──────── Recorded information ────────

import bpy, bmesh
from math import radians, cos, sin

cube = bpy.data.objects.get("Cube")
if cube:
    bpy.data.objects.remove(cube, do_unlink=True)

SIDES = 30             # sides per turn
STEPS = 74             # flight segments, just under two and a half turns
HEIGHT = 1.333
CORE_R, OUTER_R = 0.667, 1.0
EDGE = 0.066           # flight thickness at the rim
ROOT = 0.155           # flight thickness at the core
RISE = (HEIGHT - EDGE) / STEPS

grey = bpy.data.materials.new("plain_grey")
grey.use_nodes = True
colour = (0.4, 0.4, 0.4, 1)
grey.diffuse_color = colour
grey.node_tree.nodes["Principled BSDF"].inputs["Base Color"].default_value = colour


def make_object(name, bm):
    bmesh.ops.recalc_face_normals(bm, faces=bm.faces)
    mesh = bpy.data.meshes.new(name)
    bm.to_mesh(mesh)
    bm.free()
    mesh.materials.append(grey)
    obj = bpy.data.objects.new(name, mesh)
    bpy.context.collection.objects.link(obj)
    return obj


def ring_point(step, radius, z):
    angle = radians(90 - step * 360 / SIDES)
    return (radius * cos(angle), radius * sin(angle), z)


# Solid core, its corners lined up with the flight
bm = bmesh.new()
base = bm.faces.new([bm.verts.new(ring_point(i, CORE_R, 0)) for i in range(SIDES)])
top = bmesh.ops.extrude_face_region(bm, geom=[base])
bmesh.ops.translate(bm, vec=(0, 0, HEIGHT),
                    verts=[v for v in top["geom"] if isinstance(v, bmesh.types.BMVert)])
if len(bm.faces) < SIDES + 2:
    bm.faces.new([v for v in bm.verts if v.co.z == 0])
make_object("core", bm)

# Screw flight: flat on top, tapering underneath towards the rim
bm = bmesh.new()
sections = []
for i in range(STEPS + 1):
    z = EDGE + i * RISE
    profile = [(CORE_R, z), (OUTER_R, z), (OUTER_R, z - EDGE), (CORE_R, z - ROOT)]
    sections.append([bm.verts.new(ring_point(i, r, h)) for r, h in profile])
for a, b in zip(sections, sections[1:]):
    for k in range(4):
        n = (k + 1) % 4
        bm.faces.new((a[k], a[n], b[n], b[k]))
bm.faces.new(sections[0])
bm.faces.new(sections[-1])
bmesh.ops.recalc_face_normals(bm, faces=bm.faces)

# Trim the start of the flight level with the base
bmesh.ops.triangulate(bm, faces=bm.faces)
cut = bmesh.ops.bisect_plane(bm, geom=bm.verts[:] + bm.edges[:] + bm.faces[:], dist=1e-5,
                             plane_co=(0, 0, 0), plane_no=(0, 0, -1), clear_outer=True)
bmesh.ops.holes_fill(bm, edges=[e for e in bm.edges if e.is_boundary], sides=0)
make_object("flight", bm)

────────
──────── Recorded information ────────

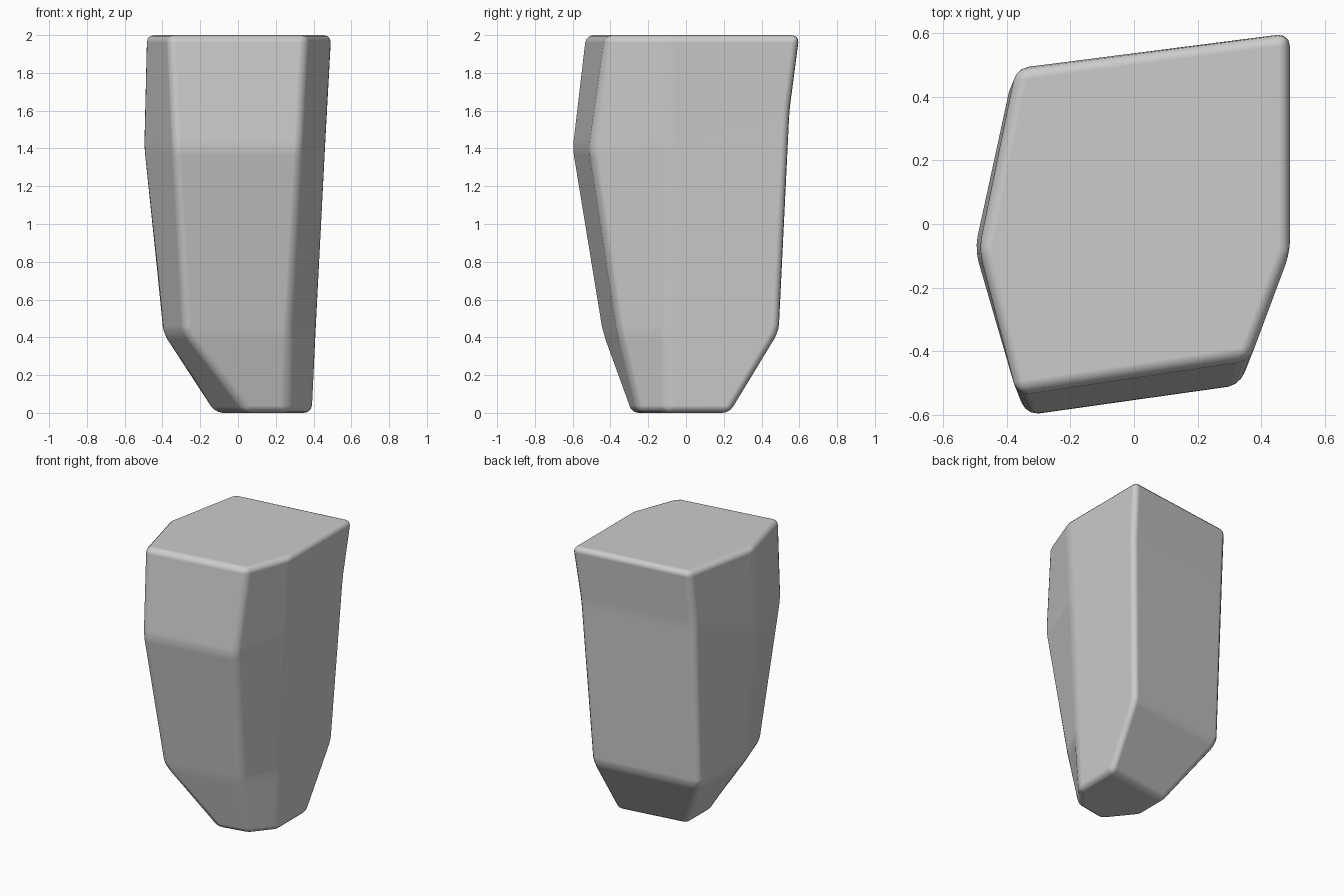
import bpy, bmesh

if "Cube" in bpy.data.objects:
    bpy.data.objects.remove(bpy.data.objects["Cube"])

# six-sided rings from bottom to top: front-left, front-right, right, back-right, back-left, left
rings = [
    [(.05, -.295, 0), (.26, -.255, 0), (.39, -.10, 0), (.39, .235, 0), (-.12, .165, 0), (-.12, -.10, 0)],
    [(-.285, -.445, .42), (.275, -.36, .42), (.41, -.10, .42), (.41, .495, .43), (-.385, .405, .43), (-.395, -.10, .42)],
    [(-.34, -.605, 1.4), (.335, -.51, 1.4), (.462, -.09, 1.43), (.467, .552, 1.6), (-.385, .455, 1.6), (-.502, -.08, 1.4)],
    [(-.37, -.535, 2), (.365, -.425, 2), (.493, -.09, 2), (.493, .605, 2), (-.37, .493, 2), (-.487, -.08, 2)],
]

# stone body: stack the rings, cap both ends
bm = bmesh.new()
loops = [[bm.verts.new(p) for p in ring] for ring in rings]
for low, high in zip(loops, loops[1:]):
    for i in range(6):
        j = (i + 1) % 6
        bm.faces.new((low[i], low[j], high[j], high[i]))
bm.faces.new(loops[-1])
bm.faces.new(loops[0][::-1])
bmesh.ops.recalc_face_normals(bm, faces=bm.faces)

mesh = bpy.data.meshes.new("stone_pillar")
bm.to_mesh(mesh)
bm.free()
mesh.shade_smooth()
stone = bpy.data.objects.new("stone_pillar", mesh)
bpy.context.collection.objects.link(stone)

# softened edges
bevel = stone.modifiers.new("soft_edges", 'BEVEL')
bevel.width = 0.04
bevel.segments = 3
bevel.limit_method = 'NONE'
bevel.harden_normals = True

────────

### Your task
What lines above contain the word "grey"? Return each such line.

### Written solution
grey = bpy.data.materials.new("plain_grey")
grey.use_nodes = True
grey.diffuse_color = colour
grey.node_tree.nodes["Principled BSDF"].inputs["Base Color"].default_value = colour
    mesh.materials.append(grey)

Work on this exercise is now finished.